Bacterial Colonization Process Earns Patent
California-based Environmental Developers Inc. (EDI) on May 18 announced the U.S. Patent for its SBBC© (Solids Based Bacterial Colonization) Process.
Large quantities of fecal matter can cling to foreign materials such as rags, condoms, diapers, unprocessed garbage, whole fruits and vegetables from canneries, sand, fist-sized rocks and lumber come floating, tumbling and sliding into the headworks of wastewater treatment plants. Such materials must be removed from the influent stream to prevent them from clogging up the system or bogging down the treatment process.
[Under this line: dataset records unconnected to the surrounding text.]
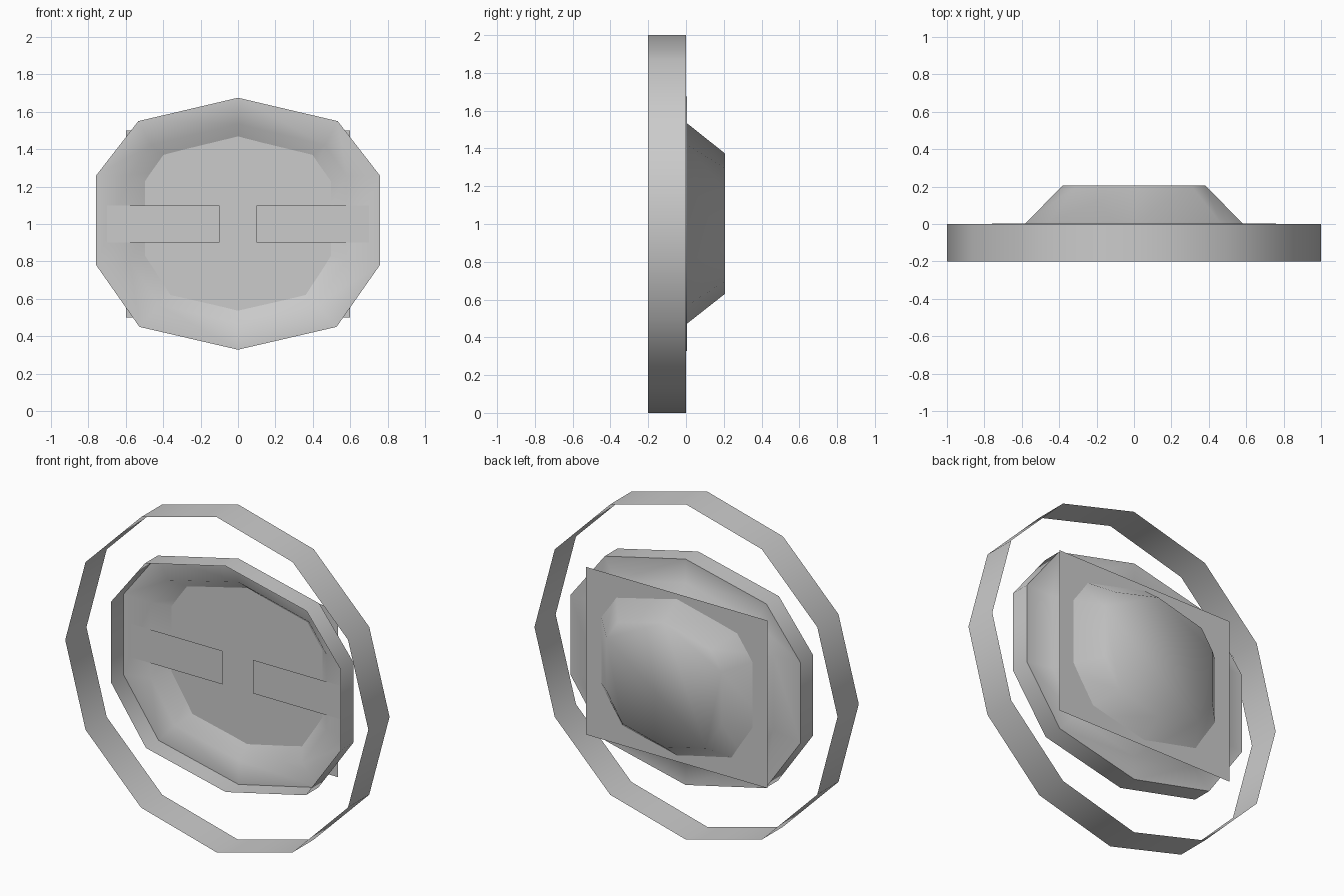
import bpy, math

if "Cube" in bpy.data.objects:
    bpy.data.objects.remove(bpy.data.objects["Cube"])

CZ = 1.0  # height of the common centre

def make(name, verts, faces, smooth=None):
    me = bpy.data.meshes.new(name)
    me.from_pydata(verts, [], faces)
    me.update()
    ob = bpy.data.objects.new(name, me)
    bpy.context.collection.objects.link(ob)
    if smooth:
        bpy.ops.object.select_all(action='DESELECT')
        ob.select_set(True)
        bpy.context.view_layer.objects.active = ob
        bpy.ops.object.shade_smooth_by_angle(angle=math.radians(smooth))
    return ob

def loft(name, rings, cap_end=False, smooth=60):
    n = len(rings[0])
    verts = [v for r in rings for v in r]
    faces = [(k*n + i, (k+1)*n + i, (k+1)*n + (i+1) % n, k*n + (i+1) % n)
             for k in range(len(rings) - 1) for i in range(n)]
    if cap_end:
        faces.append(tuple(range((len(rings) - 1)*n, len(rings)*n))[::-1])
    return make(name, verts, faces, smooth)

def panel(name, x0, x1, z0, z1, y):
    return make(name, [(x0, y, z0), (x1, y, z0), (x1, y, z1), (x0, y, z1)], [(0, 1, 2, 3)])

def outline(half, y, sx=1, sz=1):
    # mirror a right-hand half outline into a closed clockwise loop
    pts = half + [(-x, z) for x, z in half[-2:0:-1]]
    return [(x*sx, y, CZ + z*sz) for x, z in pts]

# outer open band, 12 sides
circle = [(math.cos(-math.tau*i/12), math.sin(-math.tau*i/12)) for i in range(12)]
loft("outer_band", [[(x, y, CZ + z) for x, z in circle] for y in (-0.2, 0.0)])

# dish: open front wall, flat flange, tapered bowl with closed back
rim = [(0, .675), (.533, .55), (.758, .26), (.758, -.22), (.527, -.55), (0, -.672)]
bowl = [(0, .475), (.4, .375), (.5, .23), (.5, -.17), (.363, -.385), (0, -.47)]
loft("dish", [outline(rim, -0.115), outline(rim, 0.004),
              outline(bowl, 0.004, 1.16, 1.125),
              outline(bowl, 0.207, .76, .785)], cap_end=True)

# flat panel crossing the bowl
panel("back_panel", -0.6, 0.6, 0.5, 1.5, 0.087)

# two flat bars in front of the bowl
for side, name in ((-1, "left_bar"), (1, "right_bar")):
    a, b = sorted((side*0.1, side*0.7))
    panel(name, a, b, 0.9, 1.1, -0.002)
The fecal matter stays with the materials when they are removed, and with the pathogens and possible viruses in the fecal matter, it presents a serious health hazard to the people who are involved in the removal, transportation and disposal of the materials.
In larger cities where sewage travels several miles to treatment facilities or where collection systems are such that flow rates are slow, bacterial growth can be deeply colonized into every crack and crevice in the materials, and rags and other porous materials are often densely packed with fecal matter that is well colonized with bacteria.
The foreign materials are removed by a wide variety of means and commonly transported to the local garbage dump, landfill, or incinerator. A plant that processes 10 million gallons per day can, for example, accumulate several cubic yards of such material every day. In addition to the health hazard, the removal, transportation, placement or spreading of the foreign materials consumes large amounts of energy and accounts for a large percentage of total plant operating costs. Moreover, the open aerobic digestion of the fecal material produces great quantities of gases that contribute to the greenhouse effect.
According to EDI, SBBC provides an anaerobic wastewater treatment system that is totally enclosed, doing away with the need for settling basins, ponds and lagoons that worldwide emit billions of pounds of carbon to the atmosphere daily.